### What the task asks
Only lines containing the word "outline" belong in the answer; copy each one from the records.

### Input data

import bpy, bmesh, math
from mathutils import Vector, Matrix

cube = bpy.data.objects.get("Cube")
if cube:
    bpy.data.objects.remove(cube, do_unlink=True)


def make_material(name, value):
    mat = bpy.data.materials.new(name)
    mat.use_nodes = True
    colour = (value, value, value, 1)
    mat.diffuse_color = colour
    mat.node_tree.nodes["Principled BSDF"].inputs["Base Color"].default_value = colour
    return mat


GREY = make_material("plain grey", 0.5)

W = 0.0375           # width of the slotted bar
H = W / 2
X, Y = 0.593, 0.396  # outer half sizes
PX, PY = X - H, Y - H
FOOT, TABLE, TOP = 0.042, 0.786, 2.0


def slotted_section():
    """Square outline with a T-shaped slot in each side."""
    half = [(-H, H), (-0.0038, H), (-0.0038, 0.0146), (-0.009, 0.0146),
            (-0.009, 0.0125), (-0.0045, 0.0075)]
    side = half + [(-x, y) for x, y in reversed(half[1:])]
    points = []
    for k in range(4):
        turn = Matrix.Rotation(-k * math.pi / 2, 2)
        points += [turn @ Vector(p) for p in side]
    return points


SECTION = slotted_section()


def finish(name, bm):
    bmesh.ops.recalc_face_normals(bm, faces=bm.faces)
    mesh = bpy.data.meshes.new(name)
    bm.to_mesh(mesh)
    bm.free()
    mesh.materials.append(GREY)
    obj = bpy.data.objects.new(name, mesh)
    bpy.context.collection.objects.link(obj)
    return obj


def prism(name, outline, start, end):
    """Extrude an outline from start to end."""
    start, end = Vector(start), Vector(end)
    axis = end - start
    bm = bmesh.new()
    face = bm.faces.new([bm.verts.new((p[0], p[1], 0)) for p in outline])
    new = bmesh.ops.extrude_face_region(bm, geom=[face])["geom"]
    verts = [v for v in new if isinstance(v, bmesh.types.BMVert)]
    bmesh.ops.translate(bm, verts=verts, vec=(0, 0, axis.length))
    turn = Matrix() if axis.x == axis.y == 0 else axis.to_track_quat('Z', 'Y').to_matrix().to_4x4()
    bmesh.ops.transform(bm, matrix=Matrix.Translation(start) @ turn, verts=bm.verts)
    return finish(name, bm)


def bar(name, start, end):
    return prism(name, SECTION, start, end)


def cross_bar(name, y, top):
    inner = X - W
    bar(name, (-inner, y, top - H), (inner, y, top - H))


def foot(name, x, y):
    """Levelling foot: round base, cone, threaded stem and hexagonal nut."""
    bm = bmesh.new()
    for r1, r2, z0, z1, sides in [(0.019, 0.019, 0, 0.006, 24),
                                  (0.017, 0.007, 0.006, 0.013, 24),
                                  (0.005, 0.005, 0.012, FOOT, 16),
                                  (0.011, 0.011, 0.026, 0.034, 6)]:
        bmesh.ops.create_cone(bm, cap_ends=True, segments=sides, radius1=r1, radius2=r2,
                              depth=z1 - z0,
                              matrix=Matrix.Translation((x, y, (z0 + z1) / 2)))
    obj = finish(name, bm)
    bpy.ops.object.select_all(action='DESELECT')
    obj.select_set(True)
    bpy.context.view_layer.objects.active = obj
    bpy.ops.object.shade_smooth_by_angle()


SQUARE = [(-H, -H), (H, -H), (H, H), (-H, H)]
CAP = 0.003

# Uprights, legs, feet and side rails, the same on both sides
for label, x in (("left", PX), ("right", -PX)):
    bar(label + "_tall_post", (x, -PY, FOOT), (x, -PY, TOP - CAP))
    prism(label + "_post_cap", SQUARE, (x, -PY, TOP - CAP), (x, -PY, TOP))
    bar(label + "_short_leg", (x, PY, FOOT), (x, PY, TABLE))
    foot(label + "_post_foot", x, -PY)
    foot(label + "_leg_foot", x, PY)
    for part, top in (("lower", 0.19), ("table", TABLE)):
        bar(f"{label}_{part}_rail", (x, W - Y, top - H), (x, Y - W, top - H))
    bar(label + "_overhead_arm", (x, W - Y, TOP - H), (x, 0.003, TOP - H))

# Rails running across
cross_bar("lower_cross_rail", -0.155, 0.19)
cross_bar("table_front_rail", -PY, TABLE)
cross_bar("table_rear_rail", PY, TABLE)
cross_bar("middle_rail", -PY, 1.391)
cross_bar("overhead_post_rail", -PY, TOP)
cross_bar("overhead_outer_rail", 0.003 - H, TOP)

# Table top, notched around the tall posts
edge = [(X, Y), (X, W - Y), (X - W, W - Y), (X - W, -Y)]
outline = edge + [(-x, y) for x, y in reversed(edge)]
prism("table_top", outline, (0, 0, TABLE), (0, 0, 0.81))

### Output
    """Square outline with a T-shaped slot in each side."""
def prism(name, outline, start, end):
    """Extrude an outline from start to end."""
    face = bm.faces.new([bm.verts.new((p[0], p[1], 0)) for p in outline])
outline = edge + [(-x, y) for x, y in reversed(edge)]
prism("table_top", outline, (0, 0, TABLE), (0, 0, 0.81))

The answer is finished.